In PHP there is an easy way to format numbers with decimal separators and thousands separators an so on. A number like 123456.789 can be easily formated to something like 123,456.79 or 123.456,79. In this article I’ll show you how.

First of all, why do we need to format numbers? Well it’s obvious, that you can read a number like 123,45 very easily. But how about 9348394309.238? ðŸ˜‰ In this case, it will be very useful to add some thousands separators. Because then it will look like this: 9,348,394,309.238. And maybe we want to limit the decimals to two. So it will look like this: 9,348,394,309.24 (please note the rounded decimal). So this makes it way more readable.

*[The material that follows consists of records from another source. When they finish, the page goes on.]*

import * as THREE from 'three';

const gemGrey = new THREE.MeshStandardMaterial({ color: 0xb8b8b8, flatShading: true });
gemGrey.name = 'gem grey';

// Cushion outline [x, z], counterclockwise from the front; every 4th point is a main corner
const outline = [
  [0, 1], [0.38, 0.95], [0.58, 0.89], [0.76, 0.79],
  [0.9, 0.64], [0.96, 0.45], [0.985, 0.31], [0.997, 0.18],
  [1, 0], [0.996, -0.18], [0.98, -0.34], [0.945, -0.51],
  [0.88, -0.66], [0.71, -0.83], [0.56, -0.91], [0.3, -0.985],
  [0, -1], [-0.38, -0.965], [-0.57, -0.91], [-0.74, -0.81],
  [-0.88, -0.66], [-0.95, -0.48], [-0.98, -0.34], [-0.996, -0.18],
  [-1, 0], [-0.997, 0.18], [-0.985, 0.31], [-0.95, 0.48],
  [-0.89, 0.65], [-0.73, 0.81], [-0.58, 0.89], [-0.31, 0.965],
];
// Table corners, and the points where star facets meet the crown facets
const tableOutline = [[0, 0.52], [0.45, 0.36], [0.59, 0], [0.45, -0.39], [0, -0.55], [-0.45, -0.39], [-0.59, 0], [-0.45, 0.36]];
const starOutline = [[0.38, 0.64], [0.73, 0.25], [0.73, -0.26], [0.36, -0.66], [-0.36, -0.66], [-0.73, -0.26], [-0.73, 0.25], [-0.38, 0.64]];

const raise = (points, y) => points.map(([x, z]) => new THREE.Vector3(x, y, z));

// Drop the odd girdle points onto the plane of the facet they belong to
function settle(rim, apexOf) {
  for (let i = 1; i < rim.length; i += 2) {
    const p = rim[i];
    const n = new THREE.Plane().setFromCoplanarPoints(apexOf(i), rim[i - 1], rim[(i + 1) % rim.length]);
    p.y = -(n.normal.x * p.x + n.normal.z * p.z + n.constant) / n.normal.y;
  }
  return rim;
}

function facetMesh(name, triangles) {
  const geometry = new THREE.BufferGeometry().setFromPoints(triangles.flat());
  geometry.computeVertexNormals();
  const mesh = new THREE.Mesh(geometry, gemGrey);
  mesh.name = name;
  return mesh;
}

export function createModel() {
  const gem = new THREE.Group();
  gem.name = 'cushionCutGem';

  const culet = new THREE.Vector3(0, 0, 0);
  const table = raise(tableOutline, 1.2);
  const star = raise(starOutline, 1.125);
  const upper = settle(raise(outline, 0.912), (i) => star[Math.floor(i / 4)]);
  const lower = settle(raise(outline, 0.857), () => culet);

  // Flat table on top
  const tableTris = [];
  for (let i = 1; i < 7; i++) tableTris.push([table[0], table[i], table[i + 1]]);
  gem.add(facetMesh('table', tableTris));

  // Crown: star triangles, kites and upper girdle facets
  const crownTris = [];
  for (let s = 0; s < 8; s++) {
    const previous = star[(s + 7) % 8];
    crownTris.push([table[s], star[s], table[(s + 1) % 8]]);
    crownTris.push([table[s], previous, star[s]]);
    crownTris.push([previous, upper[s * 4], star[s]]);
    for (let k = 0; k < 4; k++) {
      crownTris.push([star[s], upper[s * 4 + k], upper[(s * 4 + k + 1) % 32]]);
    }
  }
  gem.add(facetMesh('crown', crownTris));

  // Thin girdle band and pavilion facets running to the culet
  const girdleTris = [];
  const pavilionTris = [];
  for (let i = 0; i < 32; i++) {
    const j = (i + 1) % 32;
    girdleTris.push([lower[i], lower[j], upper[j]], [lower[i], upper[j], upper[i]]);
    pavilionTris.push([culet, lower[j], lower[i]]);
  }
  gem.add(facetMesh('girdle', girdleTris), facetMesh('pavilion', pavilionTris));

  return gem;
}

But there is another fact, that we should regard. Internationalization! Numbers are formated in different ways around the world. Some use a comma as a thousands separator, some use a dot. The same for the decimal separator. So a formatting function allows you to display your data e.g. in a user defined or in a region specific format.

So, here is the function: number_format()

<?php number_format ( float $number , int $decimals = 0 , string $dec_point = "." , string $thousands_sep = "," ); ?> |

This function needs some arguments:

- number:
- the number to format
- decimals:
- how much decimals to display (tho function rounds automatically)
- dec_point:
- a string with the decimal separator
- thousands_sep:
- a string with the thousands separator

To work, this function only needs the number. But this would only produce a number without decimals.

Here are some examples:

<?php // Outputs 123,457 echo number_format (123456.789); // Outputs 123,456.79 echo number_format (123456.789 , 2 , "." , "," ); // Outputs 123.456,789 echo number_format (123456.789 , 3 , "," , "." ); // Also outputs 123,457 echo number_format (123456.789 , 0 , "." , "," ); ?> |

You can find more information about this function at php.net/manual/en/function.number-format.php.